Start small. For example, I recently installed a free game from APKMirror, and chose to deny it the access to my device’s microphone and camera. The game runs flawless, but when I finally realized I needed the camera permission to scan some real world stuff to earn me some bonus points, the game said woops, can not access the camera. That’s ironic, but not that of a problem. My point is to go slowly with the permissions. Denying an app the access to the microphone or camera is unlikely to break it, as is the case of denying it the permission to auto-launch at device boot.
You can also try your hand at denying an app the permission to send SMS messages, or reading your contact data.

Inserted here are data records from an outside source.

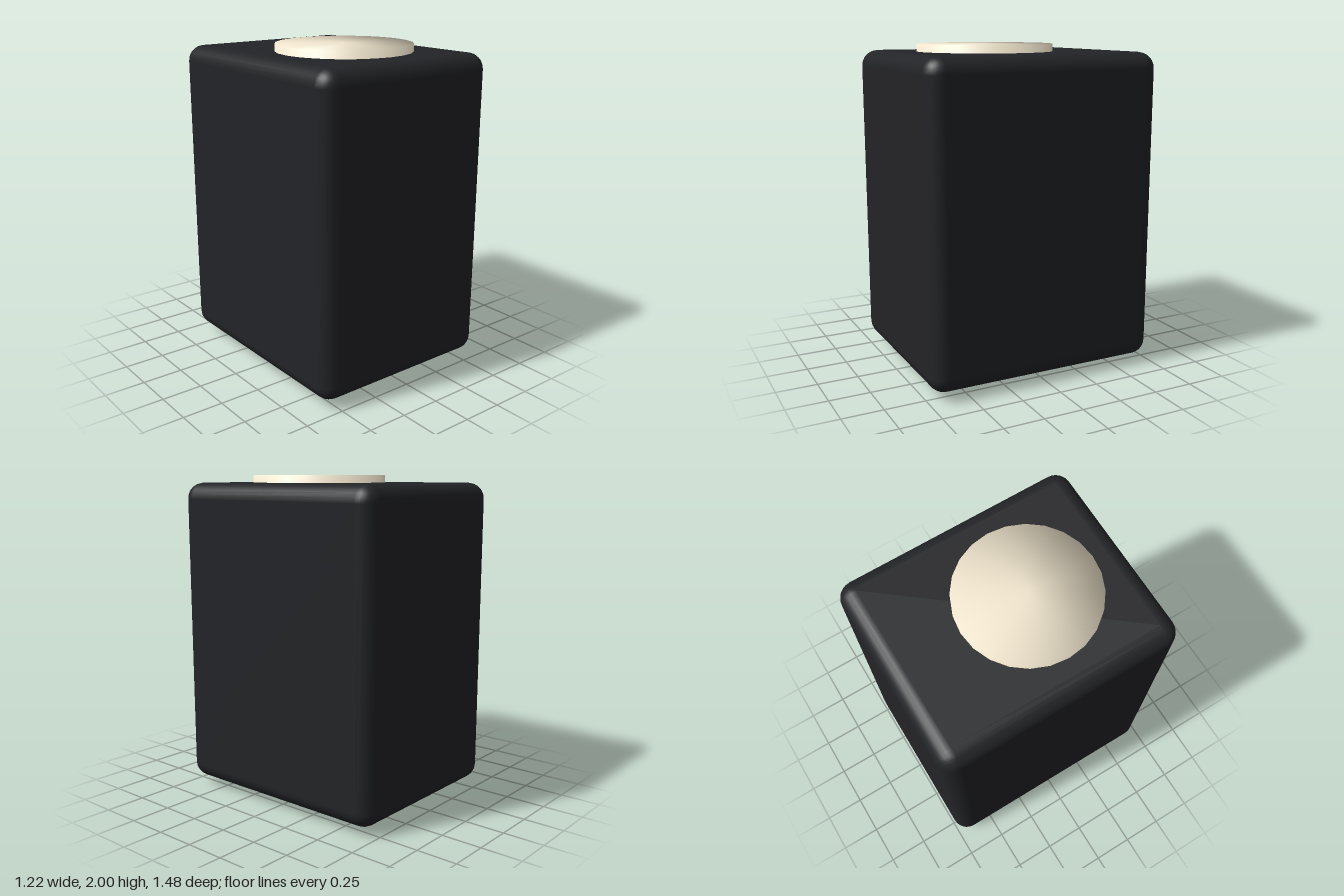
import * as THREE from 'three';
import { RoundedBoxGeometry } from 'three/addons/geometries/RoundedBoxGeometry.js';
import { mergeVertices } from 'three/addons/utils/BufferGeometryUtils.js';

const WIDTH = 1.22, HEIGHT = 1.91, DEPTH = 1.48;

function addMesh(parent, name, geometry, material, x, y, z) {
  const mesh = new THREE.Mesh(geometry, material);
  mesh.name = name;
  mesh.position.set(x, y, z);
  parent.add(mesh);
  return mesh;
}

// Cylinder whose shading runs smoothly over the rim into the caps
function softCylinder(radius, height, sides) {
  let geo = new THREE.CylinderGeometry(radius, radius, height, sides);
  geo.deleteAttribute('normal');
  geo.deleteAttribute('uv');
  geo = mergeVertices(geo);
  geo.computeVertexNormals();
  const pos = geo.attributes.position, normal = geo.attributes.normal;
  const n = new THREE.Vector3();
  for (let i = 0; i < pos.count; i++) {
    n.set(pos.getX(i) / radius * 0.8, Math.sign(pos.getY(i)) * 0.6, pos.getZ(i) / radius * 0.8).normalize();
    normal.setXYZ(i, n.x, n.y, n.z);
  }
  return geo;
}

export function createModel() {
  const model = new THREE.Group();
  model.name = 'block';
  const dark = new THREE.MeshStandardMaterial({ color: 0x232427 });
  const cream = new THREE.MeshStandardMaterial({ color: 0xf0e5cd });

  // Upright box with softly rounded edges
  addMesh(model, 'body', new RoundedBoxGeometry(WIDTH, HEIGHT, DEPTH, 3, 0.1), dark, 0, 1, 0);

  // Core running through the body, showing at the top and bottom
  addMesh(model, 'core', softCylinder(0.415, 2, 24), cream, 0, 1, 0.13);

  // Square panels lying flush on both sides
  for (const side of [1, -1]) {
    const panel = addMesh(model, side > 0 ? 'leftPanel' : 'rightPanel',
      new THREE.PlaneGeometry(1.07, 1.07), dark, side * (WIDTH / 2 + 0.001), 1, 0);
    panel.rotation.y = side * Math.PI / 2;
  }
  return model;
}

In my experience, the app works best with APK files as opposed to installed apps from Google Play – your mileage may vary. However, do not go ticking all check boxes with red crosses, and then complain the edited apps won’t work. Some permissions are there for a legitimate reason. CCleaner, for example, needs to clean cache, but it requires so many permissions I am beginning to wonder if I need it at all.
Finally, the app comes in two versions – free and paid, worth $2. The difference is in the ads – the free version has them. The paid version also lets you remove sections in the app manifest. The app is not a newcomer to Android, yet it’s supported by the developer, and the recent update dates back to April 2nd, 2016. Some users claim APK Permissions Remover can remedy the problem of uninstalling especially sticky apps, the ones that take admin privileges and refuse to uninstall.
One other thing that may be worth mentioning is APK Permission Remover does not work its magic on system apps. But you could disable the unnecessary bloatware from your device’s system settings, that is, if you do not plan to use them.
If APK Permissions Remover does not run on your Marshmallow-powered device, try App Cloner we covered recently. This one lets you clone certain apps, and edit their permissions, among other things.
One final pro tip, if you wish to block some intrusive apps from sending some secret data about your device activity in stealth mode, just ban them from accessing the Internet by installing a firewall app. Choose one from our list of firewall apps for Android that let you block individual apps from accessing the Internet (no root required), and never worry about a cache cleaning app religiously sending your personally identifiable data to some server in China, as turned out the case with QQ Browser, Baidu and UC Browser.
Have you tried any of the app permissions editors, yet? Share your experience in the comments below, and don’t forget to follow PocketMeta for more Android and iOS guides, tips and tricks, apps and games reviews and handpicked roundups of everything mobile.